The British parliament is one of the oldest representative assemblies in the world. Parliamentary government in the United Kingdom is based on a two-chamber system. The House of Lords (the upper House) and the House of Commons (the lower house) sit separately and are constituted on entirely different principles. The legislative process involves both Houses.
The main functions of Parliament are to:
- Examine proposals for new laws
- Provide, by voting for taxation, the means of carrying on the work of government
- Scrutinise government policy and administration, including proposals for expenditure
- Debate the major issues of the day.

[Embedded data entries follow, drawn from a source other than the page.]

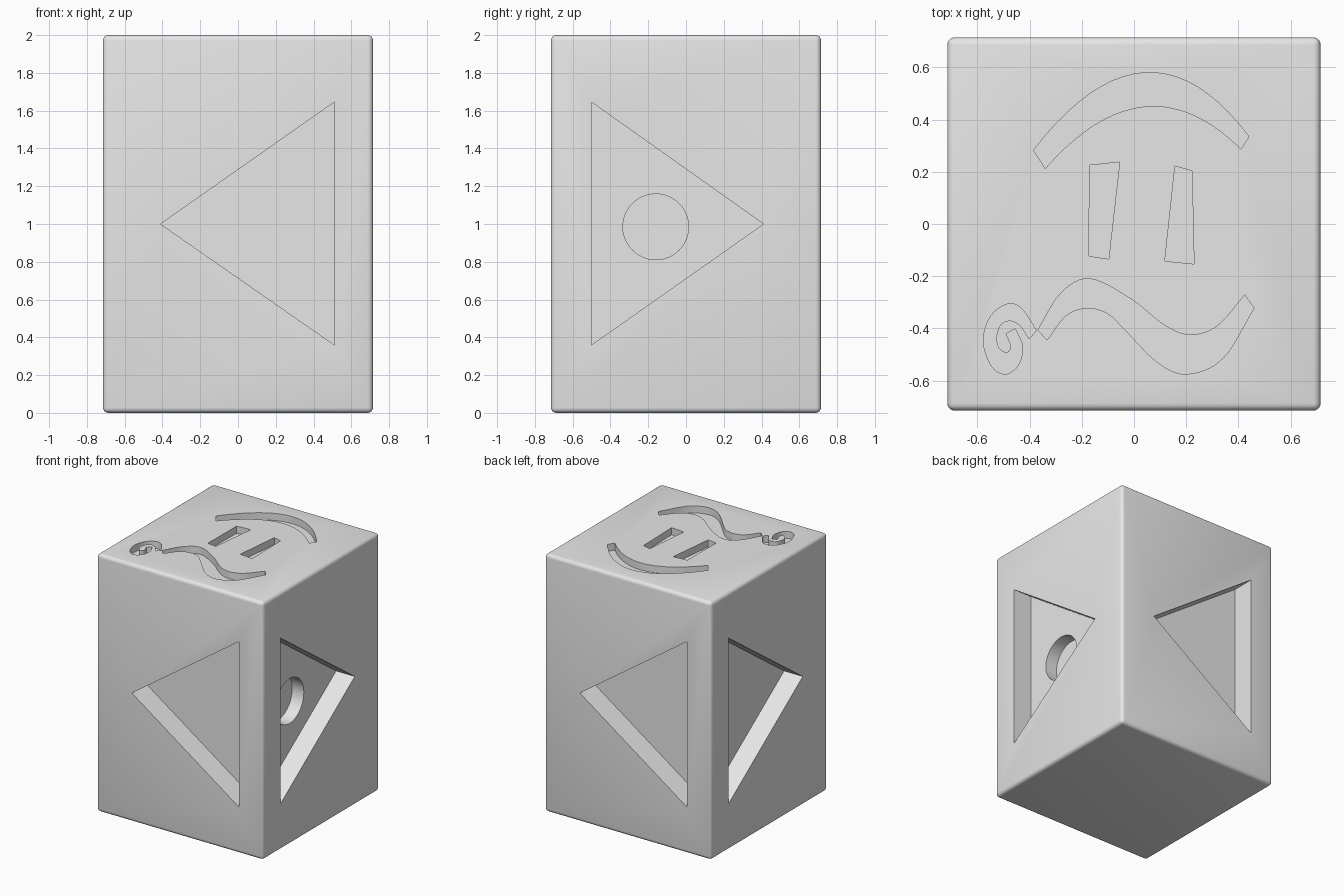
import bpy, bmesh, math
from mathutils import Matrix, Vector

old = bpy.data.objects.get("Cube")
if old:
    bpy.data.objects.remove(old)

HALF, HEIGHT = 0.715, 2.0

grey = bpy.data.materials.new("light_grey")
grey.use_nodes = True
grey.diffuse_color = (0.8, 0.8, 0.8, 1)
grey.node_tree.nodes["Principled BSDF"].inputs["Base Color"].default_value = (0.8, 0.8, 0.8, 1)


def new_object(name, bm):
    bmesh.ops.recalc_face_normals(bm, faces=bm.faces)
    mesh = bpy.data.meshes.new(name)
    bm.to_mesh(mesh)
    bm.free()
    mesh.materials.append(grey)
    ob = bpy.data.objects.new(name, mesh)
    bpy.context.collection.objects.link(ob)
    return ob


def prism(name, points, low, high, matrix=Matrix()):
    """Outline in local xy, extruded from low to high along local z."""
    bm = bmesh.new()
    face = bm.faces.new([bm.verts.new((x, y, low)) for x, y in points])
    top = bmesh.ops.extrude_face_region(bm, geom=[face])["geom"]
    moved = [v for v in top if isinstance(v, bmesh.types.BMVert)]
    bmesh.ops.translate(bm, vec=(0, 0, high - low), verts=moved)
    bmesh.ops.transform(bm, matrix=matrix, verts=bm.verts)
    return new_object(name, bm)


def smooth(points, steps=6):
    """Catmull-Rom curve through a few points."""
    p = [Vector(q) for q in points]
    p = [2 * p[0] - p[1]] + p + [2 * p[-1] - p[-2]]
    out = []
    for a, b, c, d in zip(p, p[1:], p[2:], p[3:]):
        for i in range(steps):
            t = i / steps
            out.append(b + (c - a) * t / 2 + (2 * a - 5 * b + 4 * c - d) * t * t / 2
                       + (3 * b - a - 3 * c + d) * t ** 3 / 2)
    return out + [p[-2]]


def arc(a, control, b, steps=20):
    """Quadratic curve from a to b."""
    a, c, b = Vector(a), Vector(control), Vector(b)
    return [a * (1 - t) ** 2 + c * 2 * t * (1 - t) + b * t * t
            for t in (i / steps for i in range(steps + 1))]


# body block with rounded edges
bm = bmesh.new()
bmesh.ops.create_cube(bm, size=1)
bmesh.ops.scale(bm, vec=(2 * HALF, 2 * HALF, HEIGHT), verts=bm.verts)
bmesh.ops.translate(bm, vec=(0, 0, HEIGHT / 2), verts=bm.verts)
bmesh.ops.bevel(bm, geom=bm.edges[:], offset=0.028, segments=4, profile=0.5, affect='EDGES')
body = new_object("carved_block", bm)

cutters = []

# triangular recess on each of the four sides
upright = Matrix.Rotation(math.pi / 2, 4, 'X')
for side in range(4):
    turn = Matrix.Rotation(side * math.pi / 2, 4, 'Z') @ upright
    if side % 2:
        edge, apex, depth = -0.5, 0.41, 0.16
    else:
        edge, apex, depth = 0.51, -0.41, 0.18
    outline = [(edge, 0.36), (edge, 1.645), (apex, 1.0)]
    cutters.append(prism("triangle_cutter", outline, HALF - depth, HALF + 0.1, turn))

# round socket inside one recess
circle = [(-0.16 + 0.174 * math.cos(a), 0.985 + 0.174 * math.sin(a))
          for a in (i * math.tau / 48 for i in range(48))]
cutters.append(prism("socket_cutter", circle, HALF - 0.26, HALF - 0.1,
                     Matrix.Rotation(math.pi / 2, 4, 'Z') @ upright))

# curved brow groove
brow = (arc((-0.385, 0.283), (0.053, 0.85), (0.44, 0.335))
        + arc((0.41, 0.287), (0.045, 0.65), (-0.34, 0.213)))

# two slots
slot_a = [(-0.17, 0.225), (-0.055, 0.237), (-0.097, -0.134), (-0.173, -0.123)]
slot_b = [(0.157, 0.222), (0.222, 0.203), (0.23, -0.153), (0.118, -0.142)]

# wave groove
wave = (smooth([(-0.368, -0.406), (-0.28, -0.265), (-0.17, -0.21), (-0.015, -0.285),
                (0.12, -0.39), (0.218, -0.425), (0.32, -0.39), (0.424, -0.272)])
        + smooth([(0.46, -0.322), (0.34, -0.515), (0.203, -0.575), (0.09, -0.53),
                  (-0.03, -0.41), (-0.1, -0.343), (-0.18, -0.322), (-0.26, -0.35),
                  (-0.333, -0.444)]))

# spiral groove at the end of the wave
spiral = (smooth([(-0.374, -0.408), (-0.43, -0.325), (-0.485, -0.307), (-0.55, -0.355),
                  (-0.577, -0.45), (-0.545, -0.545), (-0.492, -0.575), (-0.443, -0.54),
                  (-0.427, -0.47), (-0.455, -0.402)])
          + smooth([(-0.49, -0.42), (-0.472, -0.468), (-0.487, -0.494), (-0.518, -0.475),
                    (-0.527, -0.433), (-0.51, -0.385), (-0.475, -0.37), (-0.437, -0.388),
                    (-0.402, -0.44)]))

for outline in (brow, slot_a, slot_b, wave, spiral):
    cutters.append(prism("groove_cutter", outline, HEIGHT - 0.055, HEIGHT + 0.1))

# carve every cutter out of the block
bpy.context.view_layer.objects.active = body
for cutter in cutters:
    cutter.hide_render = True
    mod = body.modifiers.new("carve", 'BOOLEAN')
    mod.operation = 'DIFFERENCE'
    mod.solver = 'EXACT'
    mod.object = cutter
    bpy.ops.object.modifier_apply(modifier=mod.name)
    bpy.data.objects.remove(cutter)

bpy.ops.object.select_all(action='DESELECT')
body.select_set(True)
bpy.ops.object.shade_smooth_by_angle(angle=math.radians(30))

Until 2011, Parliament had a maximum duration of five years and was dissolved by the Monarch on the advice of the Prime Minister. At any time up to the end of this period, a general election could be held for a new House of Commons. Following the Fixed Parliament Act 2011, each government will serve a fixed 5 year term unless a motion is passed in the House of Commons to grant a General Election.